Vincelli-Simard was at least fortunate enough to earn a place in the box score. Many JNT players on the roster did not play in the nationally broadcast Jays game.
Griffin was one of those. The left-hander didn’t play because he pitched against Detroit Tigers prospects the previous day. Over two innings in that game, he allowed one hit, no runs and struck out four straight batters.
“I’ve gotten used to relieving with this team, so I went about my routine for a relief appearance to start the day,” said Griffin, who works as a starting pitcher in Vauxhall.
“My bullpen before I went into the game went well and I felt pretty good. From that bullpen, I knew my pitch that day was going to be my curveball. I felt I had really good control of my off-speed and I think that mixed with the quick pace I was working at was the difference maker.”
— Canadian Baseball (@CDNbaseball) March 16, 2018
PLAYING FOR CANADA
Also absent from the box score is the amount of pride the players take in playing for their country.
“To have the honour to put ‘Canada’ across your chest is really important to our program, but it’s more important to the kids,” McTavish told Alberta Dugout Stories.
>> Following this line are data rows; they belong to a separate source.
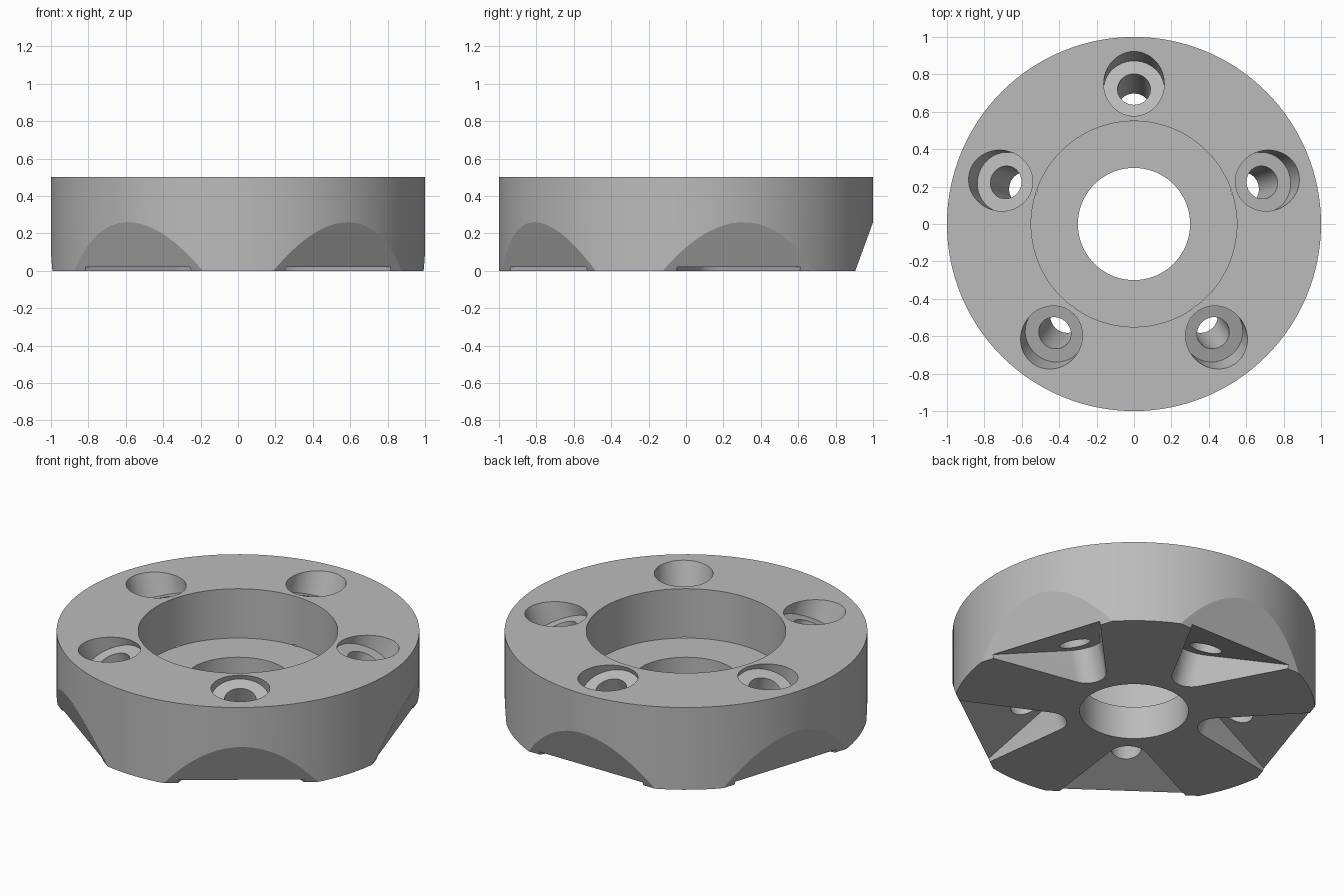
import bpy, bmesh
from math import radians, sin, cos, tan, pi
from mathutils import Matrix

cube = bpy.data.objects.get("Cube")
if cube:
    bpy.data.objects.remove(cube)

TILT = radians(20)       # lean of the bolt axes
AXIS_R = 0.568           # where a bolt axis meets the base plane

metal = bpy.data.materials.new("plain grey")
metal.use_nodes = True
GREY = (0.5, 0.5, 0.5, 1)
metal.diffuse_color = GREY
metal.node_tree.nodes["Principled BSDF"].inputs["Base Color"].default_value = GREY


def make_object(name, bm):
    bmesh.ops.recalc_face_normals(bm, faces=bm.faces[:])
    mesh = bpy.data.meshes.new(name)
    bm.to_mesh(mesh)
    bm.free()
    mesh.materials.append(metal)
    obj = bpy.data.objects.new(name, mesh)
    bpy.context.scene.collection.objects.link(obj)
    return obj


def lathe(name, profile, steps):
    bm = bmesh.new()
    rings = [[bm.verts.new((r * cos(2 * pi * i / steps), r * sin(2 * pi * i / steps), z))
              for i in range(steps)] for r, z in profile]
    for a, b in zip(rings, rings[1:] + rings[:1]):
        for i in range(steps):
            j = (i + 1) % steps
            bm.faces.new((a[i], a[j], b[j], b[i]))
    return make_object(name, bm)


def prism(name, outline, low, high):
    bm = bmesh.new()
    bottom = [bm.verts.new((x, y, low)) for x, y in outline]
    top = [bm.verts.new((x, y, high)) for x, y in outline]
    bm.faces.new(bottom)
    bm.faces.new(top)
    for i in range(len(outline)):
        j = (i + 1) % len(outline)
        bm.faces.new((bottom[i], bottom[j], top[j], top[i]))
    return make_object(name, bm)


def circle(radius, steps=48):
    return [(radius * cos(2 * pi * i / steps), radius * sin(2 * pi * i / steps))
            for i in range(steps)]


def fan(centre, radius, spread, end):
    # Rounded inner end with straight sides opening outward
    arc = []
    for i in range(17):
        a = pi / 2 + spread + (pi - 2 * spread) * i / 16
        arc.append((centre + radius * cos(a), radius * sin(a)))
    x, y = arc[0]
    wide = y + (end - x) * tan(spread)
    return [(end, wide)] + arc + [(end, -wide)]


# Ring body with a stepped bore
body = lathe("spacer_ring", [(0.3, 0), (1, 0), (1, 0.5), (0.55, 0.5),
                             (0.55, 0.2), (0.3, 0.2)], 128)

# Tilted bolt holes, counterbores, base pockets and rim flats
cutters = []
for k in range(5):
    place = (Matrix.Rotation(radians(90 + 72 * k), 4, 'Z')
             @ Matrix.Translation((AXIS_R, 0, 0))
             @ Matrix.Rotation(TILT, 4, 'Y'))
    rim = [(0.317, -0.7), (0.8, -0.7), (0.8, 0.7), (0.317, 0.7)]
    for name, outline, low, high in (
            ("bolt_hole", circle(0.088), -0.3, 0.7),
            ("counterbore", circle(0.162), 0.444, 0.9),
            ("base_pocket", fan(-0.06, 0.112, radians(30), 0.33), -0.5, 0.137),
            ("rim_flat", rim, -0.6, 0.8)):
        cutter = prism(name + "_cutter", outline, low, high)
        cutter.data.transform(place)
        cutter.hide_render = True
        cutters.append(cutter)
        mod = body.modifiers.new(name, 'BOOLEAN')
        mod.operation = 'DIFFERENCE'
        mod.solver = 'EXACT'
        mod.object = cutter

# Bake the cuts and drop the cutters
bpy.context.view_layer.update()
graph = bpy.context.evaluated_depsgraph_get()
baked = bpy.data.meshes.new_from_object(body.evaluated_get(graph))
body.modifiers.clear()
body.data = baked
body.data.materials.clear()
body.data.materials.append(metal)
for cutter in cutters:
    bpy.data.objects.remove(cutter)

bpy.ops.object.select_all(action='DESELECT')
body.select_set(True)
bpy.context.view_layer.objects.active = body
bpy.ops.object.shade_smooth_by_angle(angle=radians(15))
“They do all the work. We’re just behind the scenes trying to give them opportunities and they’ve all earned those opportunities.”
Griffin can’t say enough about the opportunity.
“There’s no better feeling than putting on that jersey and knowing how fortunate I am to represent this country playing the game I love,” he said. “Getting this opportunity means the world to me.”
His Vauxhall teammate agrees.
“Every day I put on the red and white I feel a sense of pride and accomplishment,” said Palmegiani, a California State University, Northridge commit.
“This is an honour few get to experience and I know that I have done what it takes to be able to experience this, but I do not want to take any second of it for granted. I want to help this team succeed every time I take the field. Canadian baseball is on the rise yearly and I see this program becoming a powerhouse very soon.”
You won’t find that quote in the box score, but it might just tell the whole story.